Senator Hatch Introduces Legislation to Repeal PPACA’s Individual Mandate

Senator Orin Hatch (R-Utah) introduced legislation repealing the individual mandate requirement of the Patient Protection and Affordable Care Act (PPACA) (P.L. 111-148). Senate Bill 40 (S. 40), titled the “American Liberty Restoration Act”, was introduced on January 22, 2013 and referred to the Senate Finance Committee for further consideration. The bill currently has 17 cosponsors.

Individual Mandate

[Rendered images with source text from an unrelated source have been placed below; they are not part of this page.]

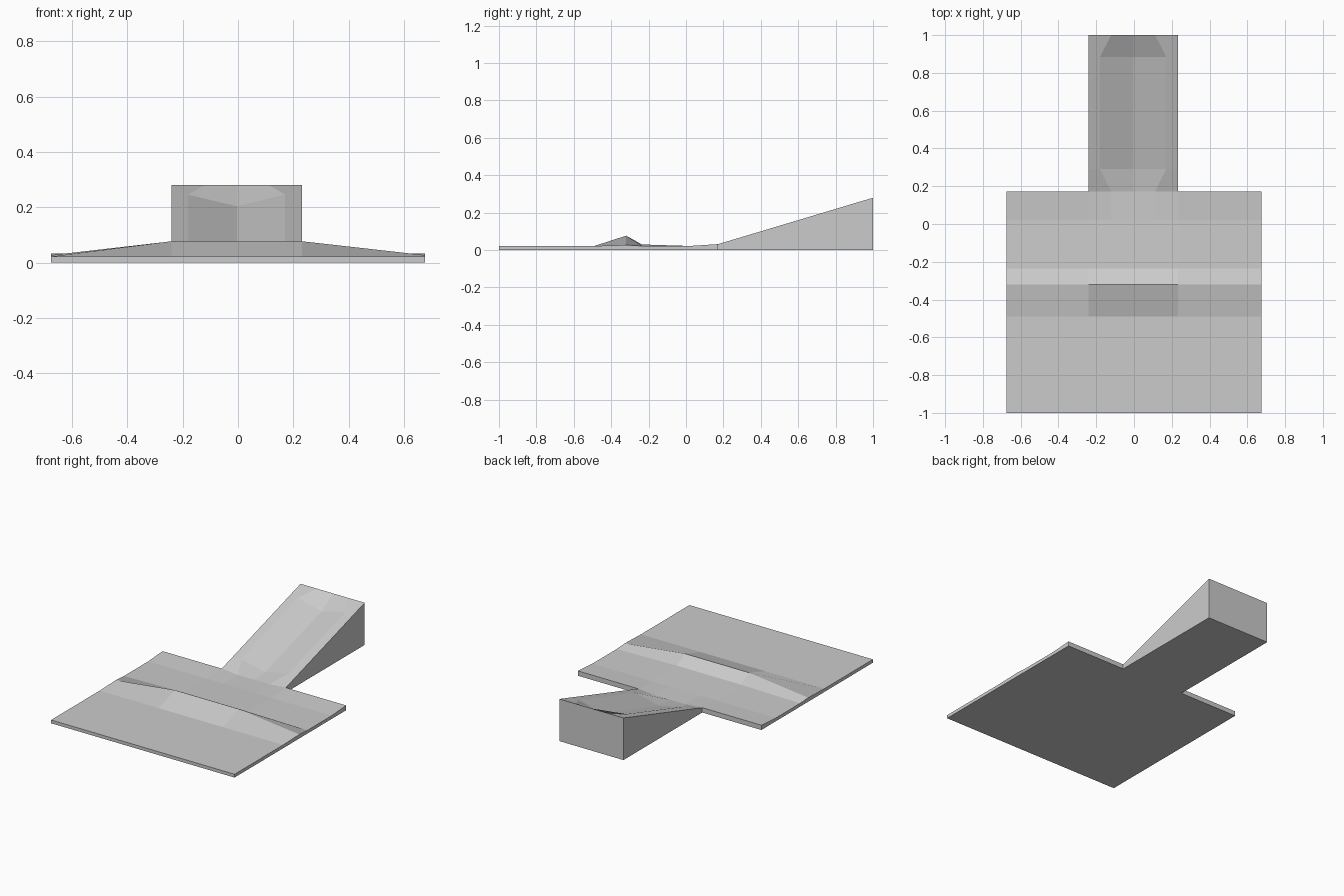
import bpy, bmesh

if "Cube" in bpy.data.objects:
    bpy.data.objects.remove(bpy.data.objects["Cube"])


def slab(name, rows, open_wall):
    """Solid standing on z=0. rows: (y, xs, zs) from front to back.
    open_wall(a, b) says which perimeter segments are left open."""
    bm = bmesh.new()
    top = [[bm.verts.new((x, y, z)) for x, z in zip(xs, zs)] for y, xs, zs in rows]
    low = [[bm.verts.new((x, y, 0)) for x in xs] for y, xs, zs in rows]
    n, m = len(rows), len(rows[0][1])
    for j in range(n - 1):
        for i in range(m - 1):
            for g in (top, low):
                bm.faces.new((g[j][i], g[j][i + 1], g[j + 1][i + 1], g[j + 1][i]))
    # side walls around the perimeter
    ring = ([(0, i) for i in range(m)] + [(j, m - 1) for j in range(1, n)]
            + [(n - 1, i) for i in range(m - 2, -1, -1)]
            + [(j, 0) for j in range(n - 2, 0, -1)])
    for a, b in zip(ring, ring[1:] + ring[:1]):
        if not open_wall(a, b):
            bm.faces.new((low[a[0]][a[1]], low[b[0]][b[1]],
                          top[b[0]][b[1]], top[a[0]][a[1]]))
    bmesh.ops.recalc_face_normals(bm, faces=bm.faces)
    if sum(f.normal.z * f.calc_area() for f in bm.faces
           if f.calc_center_median().z < 1e-5) > 0:
        bmesh.ops.reverse_faces(bm, faces=bm.faces)
    me = bpy.data.meshes.new(name)
    bm.to_mesh(me)
    bm.free()
    ob = bpy.data.objects.new(name, me)
    bpy.context.collection.objects.link(ob)
    return ob


BASE, JOIN, RIM = 0.022, 0.172, 0.032
wide = [-0.24, -0.12, -0.004, 0.112, 0.232]
groove = [-0.24, -0.18, -0.004, 0.17, 0.232]

# landing plate with the jump bump across it
px = [-0.675] + wide + [0.675]


def row(y, edge, mid):
    return (y, px, [edge] + [mid] * 5 + [edge])


plate = [
    row(-1.0, BASE, BASE),
    row(-0.49, BASE, BASE),
    row(-0.32, 0.027, 0.077),
    row(-0.235, BASE, 0.03),
    row(0.02, BASE, BASE),
    (JOIN, px, [RIM, RIM, BASE, BASE, BASE, RIM, RIM]),
]
last = len(plate) - 1
slab("landing_plate", plate,
     lambda a, b: a[0] == b[0] == last and 1 <= a[1] <= 5 and 1 <= b[1] <= 5)


# sloping run-in ramp with a shallow V groove
def slope(y):
    return RIM + (0.28 - RIM) * (y - JOIN) / (1 - JOIN)


def groove_row(y, depth):
    s = slope(y)
    return (y, groove, [s, s, s - depth, s, s])


ramp = [
    (JOIN, wide, [RIM, BASE, BASE, BASE, RIM]),
    groove_row(0.29, 0.04),
    groove_row(0.885, 0.042),
    (1.0, wide, [0.28] * 5),
]
slab("run_in_ramp", ramp, lambda a, b: a[0] == b[0] == 0)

The legislation would repeal sections 1501 and 1502 of PPACA. These sections establish the require individual to obtain and maintain minimum essential coverage. Individuals are required to have a health insurance plan for themselves or any dependents beginning in 2013. Penalties are established for failing to have health insurance for any month of the year. In 2014, the penalty is 1/12th of $95 for each month a person or their dependents do not have coverage. In 2015, the penalty is 1/12th of $350 for each month a person or their dependents do not have insurance coverage. For all other years the penalty is 1/12th of $750 for each month the person or their dependents do not have insurance coverage. The penalty is to be paid with an individual’s tax return.

Section 1502 of PPACA, which would also be repealed by S. 40, requires people to report information about their insurance coverage and providers on their income tax form.

Previous Attempts

This is not the first time this legislation has been introduced by Senator Hatch. The first time he introduced this legislation was in 2010 as Senate Bill 3502. In 2011, he introduced the same legislation as Senate Bill 19. Both times the legislation did not make it out of the Senate’s Finance Committee.

Studies Show Nurses Play a Key Role in Reducing Hospital Readmissions

Under the provisions of the Patient Protection and Affordable Care Act (PPACA), hospitals that have higher than expected readmission rates for Medicare patients that were admitted for the treatment of myocardial infarction, heart failure, or pneumonia will face reduced payments. Two recent studies on patient readmission suggest that readmissions may be reduced by improving nurses’ work environments,  increasing staffing ratios,  and ensuring that patients talk with a nurse weekly after discharge.

Improving nurses’ work environments

Improving nurses’ work environments and reducing their workloads can reduce readmissions for Medicare patients with common conditions, according to Matthew McHugh, PhD, JD, MPH, RN, FAAN, Assistant Professor at the University of Pennsylvania School of Nursing. McHugh conducted a study to determine the relationship between the nurses’ work environment, nurse staffing levels, and nurse education, and 30-day readmissions among Medicare beneficiaries with heart failure, acute myocardial infarction, and pneumonia.

The study found that “care in a hospital with a good versus poor environment was associated with odds that were seven percent lower for heart failure, six percent lower for myocardial infarction, and 10 percent lower for pneumonia.”  According to the research, nearly 1 quarter of heart failure index admissions, 19.1 percent of myocardial infarction admissions, and 17.8 percent of pneumonia admissions were readmitted within 30 days.  For each patient added to the average nurse’s workload there  was an associated increase in the odds of readmission within 30 days of discharge—7 percent for patients with heart failure, 6 percent for pneumonia, and 9 percent for myocardial infarction patients. The study, which was published in the January 2013 issue of Medical Care, was funded by the Robert Wood Johnson Foundation (RWJF) Nurse Faculty Scholars program.

Coordinated Transitional Care program

Weekly telephone contact with a nurse before and after discharge substantially reduced hospital readmissions for high-risk patients and saved money, according to a study discussed in an article on Nurse.com and Health Affairs. The study, which was conducted by researchers associated with the University of Wisconsin School of Medicine and Public Health and the Geriatrics Research, Education, and Clinical Center (GRECC) at the William S. Middleton Memorial Veterans Hospital, examined the Coordinated Transitional Care (C-TraC) Program. The C-TraC Program was designed to improve care coordination and outcomes among veterans with high-risk conditions discharged to community settings from the Veterans Hospital. The program involved nurse case managers working with patients on care and health issues, including medication reconciliation, before and after hospital discharge. Once the patient was at home, all contacts were made by phone. Patients who participated in the program experienced one-third fewer re-hospitalizations than those in a baseline comparison group. In addition, health care costs decreased by about $1,225 for each patient enrolled in the program compared with similar patients who were not enrolled. The researchers estimated that during the first 18 months of the program, the hospital saved $741,125 in health care costs. They noted that this model requires relatively few resources to operate and may represent a viable alternative for hospitals that would like to offer improved transitional care as encouraged by PPACA. They also noted that providers in rural areas or other care settings challenged by wide geographic dispersion of patients or by constrained resources also may find this model useful.